--- Exercise ---
Write out the data exactly from its first line onward, ending with the line in which "colour = (0.448, 0.448, 0.448, 1)" appears.

-=-=-=-=-

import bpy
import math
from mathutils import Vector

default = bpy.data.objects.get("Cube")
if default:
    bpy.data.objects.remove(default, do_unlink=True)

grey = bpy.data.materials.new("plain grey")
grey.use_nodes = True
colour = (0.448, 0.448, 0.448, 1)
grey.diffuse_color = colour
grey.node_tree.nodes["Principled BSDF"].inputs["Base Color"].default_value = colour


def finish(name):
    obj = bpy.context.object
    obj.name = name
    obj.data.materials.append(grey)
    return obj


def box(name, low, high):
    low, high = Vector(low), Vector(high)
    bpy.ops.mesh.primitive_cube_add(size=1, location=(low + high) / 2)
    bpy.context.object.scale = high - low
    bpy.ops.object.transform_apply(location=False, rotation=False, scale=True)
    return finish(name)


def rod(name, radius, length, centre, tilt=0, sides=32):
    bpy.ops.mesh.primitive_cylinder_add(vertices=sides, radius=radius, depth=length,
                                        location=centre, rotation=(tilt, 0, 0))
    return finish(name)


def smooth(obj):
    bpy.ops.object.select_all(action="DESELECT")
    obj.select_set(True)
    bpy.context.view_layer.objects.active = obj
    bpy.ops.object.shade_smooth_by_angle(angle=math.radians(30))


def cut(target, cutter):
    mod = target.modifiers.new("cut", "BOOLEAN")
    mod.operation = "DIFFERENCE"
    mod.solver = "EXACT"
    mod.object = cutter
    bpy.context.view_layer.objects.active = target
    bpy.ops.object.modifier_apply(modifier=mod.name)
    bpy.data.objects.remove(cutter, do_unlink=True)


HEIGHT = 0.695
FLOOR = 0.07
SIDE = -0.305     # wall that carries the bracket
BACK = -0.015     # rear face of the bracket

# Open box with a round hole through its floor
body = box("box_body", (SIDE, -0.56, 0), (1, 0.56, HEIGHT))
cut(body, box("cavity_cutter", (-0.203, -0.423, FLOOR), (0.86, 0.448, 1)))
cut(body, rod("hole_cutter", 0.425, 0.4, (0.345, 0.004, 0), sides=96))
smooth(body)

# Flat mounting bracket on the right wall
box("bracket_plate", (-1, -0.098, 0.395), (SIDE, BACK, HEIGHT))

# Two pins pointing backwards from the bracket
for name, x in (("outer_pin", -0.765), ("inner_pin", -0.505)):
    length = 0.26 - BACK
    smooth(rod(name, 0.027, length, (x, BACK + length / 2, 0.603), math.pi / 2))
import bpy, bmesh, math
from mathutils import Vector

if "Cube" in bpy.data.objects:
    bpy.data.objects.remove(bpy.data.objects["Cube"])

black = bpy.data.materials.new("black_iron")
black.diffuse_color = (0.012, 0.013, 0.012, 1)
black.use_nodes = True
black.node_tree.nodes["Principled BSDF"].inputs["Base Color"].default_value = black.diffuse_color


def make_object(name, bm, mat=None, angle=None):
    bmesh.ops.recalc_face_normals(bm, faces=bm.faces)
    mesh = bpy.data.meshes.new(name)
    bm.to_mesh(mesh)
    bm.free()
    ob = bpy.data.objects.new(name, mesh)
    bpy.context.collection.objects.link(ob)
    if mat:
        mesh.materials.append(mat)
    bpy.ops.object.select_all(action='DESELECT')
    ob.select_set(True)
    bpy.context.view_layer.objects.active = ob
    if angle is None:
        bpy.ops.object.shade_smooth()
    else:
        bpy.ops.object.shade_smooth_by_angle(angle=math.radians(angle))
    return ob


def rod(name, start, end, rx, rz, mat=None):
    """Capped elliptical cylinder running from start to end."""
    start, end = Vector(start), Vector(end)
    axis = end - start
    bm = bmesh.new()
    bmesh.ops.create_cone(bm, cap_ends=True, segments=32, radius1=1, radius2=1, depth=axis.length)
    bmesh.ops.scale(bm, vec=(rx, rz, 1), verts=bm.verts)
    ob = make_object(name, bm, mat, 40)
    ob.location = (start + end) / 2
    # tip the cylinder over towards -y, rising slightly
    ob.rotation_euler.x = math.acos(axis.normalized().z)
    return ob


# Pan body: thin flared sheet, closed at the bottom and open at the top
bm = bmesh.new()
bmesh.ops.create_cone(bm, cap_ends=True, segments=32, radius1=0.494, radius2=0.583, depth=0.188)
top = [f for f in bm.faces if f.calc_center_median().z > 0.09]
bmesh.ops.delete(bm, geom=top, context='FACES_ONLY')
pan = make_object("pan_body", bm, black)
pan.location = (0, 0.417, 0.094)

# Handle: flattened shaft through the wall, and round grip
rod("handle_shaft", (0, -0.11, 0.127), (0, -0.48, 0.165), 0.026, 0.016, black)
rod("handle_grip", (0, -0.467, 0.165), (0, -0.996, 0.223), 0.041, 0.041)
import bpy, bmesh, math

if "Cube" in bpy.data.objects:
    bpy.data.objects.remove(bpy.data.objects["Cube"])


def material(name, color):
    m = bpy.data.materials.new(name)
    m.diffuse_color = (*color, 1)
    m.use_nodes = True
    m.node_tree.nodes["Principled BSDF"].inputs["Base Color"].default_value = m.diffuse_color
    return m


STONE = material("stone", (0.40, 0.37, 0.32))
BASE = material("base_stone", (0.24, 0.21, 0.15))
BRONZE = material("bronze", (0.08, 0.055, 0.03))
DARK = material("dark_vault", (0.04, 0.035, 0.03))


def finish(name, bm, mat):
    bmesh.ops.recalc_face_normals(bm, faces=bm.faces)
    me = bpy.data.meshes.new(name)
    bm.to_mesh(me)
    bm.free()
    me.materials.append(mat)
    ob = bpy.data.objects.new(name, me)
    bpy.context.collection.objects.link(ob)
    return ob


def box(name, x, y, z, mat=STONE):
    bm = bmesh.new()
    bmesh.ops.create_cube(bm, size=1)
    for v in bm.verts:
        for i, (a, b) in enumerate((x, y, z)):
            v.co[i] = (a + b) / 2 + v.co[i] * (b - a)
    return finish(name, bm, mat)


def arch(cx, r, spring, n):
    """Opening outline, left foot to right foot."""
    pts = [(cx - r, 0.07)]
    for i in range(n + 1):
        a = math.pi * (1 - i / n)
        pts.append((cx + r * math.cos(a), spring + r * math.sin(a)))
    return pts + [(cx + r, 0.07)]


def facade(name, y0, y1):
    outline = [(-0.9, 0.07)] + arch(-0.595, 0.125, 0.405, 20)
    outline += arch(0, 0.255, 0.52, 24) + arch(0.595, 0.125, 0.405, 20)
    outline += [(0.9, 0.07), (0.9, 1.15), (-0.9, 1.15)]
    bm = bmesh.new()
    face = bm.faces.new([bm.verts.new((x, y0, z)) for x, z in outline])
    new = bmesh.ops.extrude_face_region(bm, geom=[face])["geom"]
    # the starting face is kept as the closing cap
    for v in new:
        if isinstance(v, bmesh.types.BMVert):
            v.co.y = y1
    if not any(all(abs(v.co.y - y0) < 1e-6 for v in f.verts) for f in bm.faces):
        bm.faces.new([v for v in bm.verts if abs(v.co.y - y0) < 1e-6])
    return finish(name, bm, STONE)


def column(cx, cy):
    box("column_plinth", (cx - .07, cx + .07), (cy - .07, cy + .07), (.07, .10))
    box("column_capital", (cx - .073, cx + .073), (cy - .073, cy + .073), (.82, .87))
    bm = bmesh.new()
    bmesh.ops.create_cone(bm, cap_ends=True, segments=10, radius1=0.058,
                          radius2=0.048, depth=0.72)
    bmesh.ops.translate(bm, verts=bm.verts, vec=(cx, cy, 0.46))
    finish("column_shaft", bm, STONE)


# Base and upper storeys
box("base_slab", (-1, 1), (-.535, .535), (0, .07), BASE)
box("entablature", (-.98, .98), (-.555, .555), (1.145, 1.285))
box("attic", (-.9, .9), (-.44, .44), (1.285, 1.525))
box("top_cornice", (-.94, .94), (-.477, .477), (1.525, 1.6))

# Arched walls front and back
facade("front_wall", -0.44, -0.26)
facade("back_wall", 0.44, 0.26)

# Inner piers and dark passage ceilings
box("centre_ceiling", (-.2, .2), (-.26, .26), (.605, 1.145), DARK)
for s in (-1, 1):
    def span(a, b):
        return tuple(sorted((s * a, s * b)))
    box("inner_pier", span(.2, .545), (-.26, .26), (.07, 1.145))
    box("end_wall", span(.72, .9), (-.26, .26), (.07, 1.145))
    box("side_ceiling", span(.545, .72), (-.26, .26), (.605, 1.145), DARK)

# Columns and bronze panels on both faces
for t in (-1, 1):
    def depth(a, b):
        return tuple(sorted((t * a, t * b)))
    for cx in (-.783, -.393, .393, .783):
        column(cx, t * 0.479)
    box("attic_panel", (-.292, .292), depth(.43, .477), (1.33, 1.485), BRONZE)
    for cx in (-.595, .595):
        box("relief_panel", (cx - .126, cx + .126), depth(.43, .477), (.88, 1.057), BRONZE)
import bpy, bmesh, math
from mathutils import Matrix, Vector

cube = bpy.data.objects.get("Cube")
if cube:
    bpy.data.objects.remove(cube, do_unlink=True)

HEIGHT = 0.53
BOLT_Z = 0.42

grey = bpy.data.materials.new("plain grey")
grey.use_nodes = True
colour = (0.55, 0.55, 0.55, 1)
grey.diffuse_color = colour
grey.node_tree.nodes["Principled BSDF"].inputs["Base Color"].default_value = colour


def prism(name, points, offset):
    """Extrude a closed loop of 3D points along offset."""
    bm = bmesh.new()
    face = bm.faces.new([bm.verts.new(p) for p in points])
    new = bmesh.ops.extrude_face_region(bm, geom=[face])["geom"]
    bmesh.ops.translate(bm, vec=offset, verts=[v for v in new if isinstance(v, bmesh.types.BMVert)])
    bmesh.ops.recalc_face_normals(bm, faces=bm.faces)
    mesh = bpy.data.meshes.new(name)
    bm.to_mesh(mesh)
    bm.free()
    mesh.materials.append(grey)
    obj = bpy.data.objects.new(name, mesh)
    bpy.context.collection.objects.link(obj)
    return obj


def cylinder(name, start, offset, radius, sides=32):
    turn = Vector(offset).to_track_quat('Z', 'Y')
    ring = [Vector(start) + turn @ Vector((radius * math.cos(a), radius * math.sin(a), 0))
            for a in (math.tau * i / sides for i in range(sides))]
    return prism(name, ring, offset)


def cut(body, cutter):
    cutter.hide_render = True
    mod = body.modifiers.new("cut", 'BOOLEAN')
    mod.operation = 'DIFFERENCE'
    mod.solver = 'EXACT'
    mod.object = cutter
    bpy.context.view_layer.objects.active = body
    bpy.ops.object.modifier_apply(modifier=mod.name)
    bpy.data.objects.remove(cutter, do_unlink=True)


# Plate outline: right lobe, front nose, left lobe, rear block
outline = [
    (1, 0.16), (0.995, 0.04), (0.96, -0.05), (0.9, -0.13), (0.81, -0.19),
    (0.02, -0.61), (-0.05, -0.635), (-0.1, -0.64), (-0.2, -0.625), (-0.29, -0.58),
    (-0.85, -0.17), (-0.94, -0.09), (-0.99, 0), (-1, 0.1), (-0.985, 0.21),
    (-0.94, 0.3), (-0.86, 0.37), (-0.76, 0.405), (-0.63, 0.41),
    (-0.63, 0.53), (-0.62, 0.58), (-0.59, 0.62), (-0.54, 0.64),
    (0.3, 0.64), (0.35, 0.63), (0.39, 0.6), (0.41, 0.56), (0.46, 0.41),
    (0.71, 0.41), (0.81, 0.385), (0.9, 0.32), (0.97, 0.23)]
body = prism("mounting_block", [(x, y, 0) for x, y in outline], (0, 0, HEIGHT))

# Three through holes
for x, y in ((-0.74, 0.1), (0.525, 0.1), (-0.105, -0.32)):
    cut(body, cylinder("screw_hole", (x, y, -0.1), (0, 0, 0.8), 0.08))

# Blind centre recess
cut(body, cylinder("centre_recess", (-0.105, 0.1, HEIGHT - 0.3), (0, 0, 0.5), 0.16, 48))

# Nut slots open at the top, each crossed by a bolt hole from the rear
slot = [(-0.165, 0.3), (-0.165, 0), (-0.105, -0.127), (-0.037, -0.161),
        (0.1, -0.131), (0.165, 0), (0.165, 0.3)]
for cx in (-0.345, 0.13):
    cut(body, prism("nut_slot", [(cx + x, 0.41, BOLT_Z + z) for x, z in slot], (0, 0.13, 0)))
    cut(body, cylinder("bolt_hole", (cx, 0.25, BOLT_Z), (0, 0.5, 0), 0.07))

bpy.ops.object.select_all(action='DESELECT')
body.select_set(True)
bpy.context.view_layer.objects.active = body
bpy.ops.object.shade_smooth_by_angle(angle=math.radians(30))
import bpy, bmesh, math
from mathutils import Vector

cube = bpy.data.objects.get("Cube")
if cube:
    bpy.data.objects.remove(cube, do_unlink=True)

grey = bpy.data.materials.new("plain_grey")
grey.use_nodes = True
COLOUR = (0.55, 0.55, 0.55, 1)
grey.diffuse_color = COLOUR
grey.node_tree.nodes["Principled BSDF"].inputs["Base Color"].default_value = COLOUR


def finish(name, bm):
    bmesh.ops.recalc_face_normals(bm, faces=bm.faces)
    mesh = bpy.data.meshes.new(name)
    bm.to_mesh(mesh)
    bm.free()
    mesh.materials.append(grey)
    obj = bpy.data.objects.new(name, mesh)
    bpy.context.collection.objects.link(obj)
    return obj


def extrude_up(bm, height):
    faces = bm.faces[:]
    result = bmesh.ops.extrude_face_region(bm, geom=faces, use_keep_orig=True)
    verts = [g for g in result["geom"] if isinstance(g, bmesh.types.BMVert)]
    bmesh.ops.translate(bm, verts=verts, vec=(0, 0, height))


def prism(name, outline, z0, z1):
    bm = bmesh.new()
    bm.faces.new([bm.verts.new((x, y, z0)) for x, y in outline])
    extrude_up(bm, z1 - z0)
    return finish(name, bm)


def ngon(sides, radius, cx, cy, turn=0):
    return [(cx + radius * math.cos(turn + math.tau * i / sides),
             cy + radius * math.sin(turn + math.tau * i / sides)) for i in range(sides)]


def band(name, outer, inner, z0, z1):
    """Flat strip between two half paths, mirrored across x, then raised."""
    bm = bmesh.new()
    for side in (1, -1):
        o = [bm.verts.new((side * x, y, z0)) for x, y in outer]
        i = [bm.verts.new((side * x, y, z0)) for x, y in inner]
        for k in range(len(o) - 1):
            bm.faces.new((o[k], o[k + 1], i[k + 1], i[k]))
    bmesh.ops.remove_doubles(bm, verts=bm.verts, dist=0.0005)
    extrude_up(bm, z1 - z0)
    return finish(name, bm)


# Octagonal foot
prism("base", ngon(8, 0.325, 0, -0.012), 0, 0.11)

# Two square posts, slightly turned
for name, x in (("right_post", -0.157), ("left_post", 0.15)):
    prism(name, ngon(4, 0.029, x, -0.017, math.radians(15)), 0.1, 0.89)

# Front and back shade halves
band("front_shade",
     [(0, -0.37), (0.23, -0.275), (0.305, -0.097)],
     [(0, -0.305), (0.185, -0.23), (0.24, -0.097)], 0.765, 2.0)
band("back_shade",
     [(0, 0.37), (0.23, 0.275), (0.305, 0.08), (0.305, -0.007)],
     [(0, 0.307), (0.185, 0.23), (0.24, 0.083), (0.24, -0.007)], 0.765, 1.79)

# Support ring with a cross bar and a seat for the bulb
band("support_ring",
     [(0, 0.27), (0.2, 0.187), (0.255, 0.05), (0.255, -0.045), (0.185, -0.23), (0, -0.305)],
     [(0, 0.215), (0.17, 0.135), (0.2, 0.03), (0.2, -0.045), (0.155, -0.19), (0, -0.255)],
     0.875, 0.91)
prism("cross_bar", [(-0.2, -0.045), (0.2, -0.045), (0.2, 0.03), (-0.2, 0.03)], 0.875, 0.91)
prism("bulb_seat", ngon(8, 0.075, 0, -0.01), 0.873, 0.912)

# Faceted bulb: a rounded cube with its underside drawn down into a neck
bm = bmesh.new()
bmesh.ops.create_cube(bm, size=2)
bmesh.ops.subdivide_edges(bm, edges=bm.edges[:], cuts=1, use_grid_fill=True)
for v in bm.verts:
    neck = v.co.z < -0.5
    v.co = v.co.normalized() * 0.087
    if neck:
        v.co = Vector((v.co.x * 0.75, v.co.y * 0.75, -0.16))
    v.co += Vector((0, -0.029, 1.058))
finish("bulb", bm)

-=-=-=-=-

--- Solved problem ---
import bpy
import math
from mathutils import Vector

default = bpy.data.objects.get("Cube")
if default:
    bpy.data.objects.remove(default, do_unlink=True)

grey = bpy.data.materials.new("plain grey")
grey.use_nodes = True
colour = (0.448, 0.448, 0.448, 1)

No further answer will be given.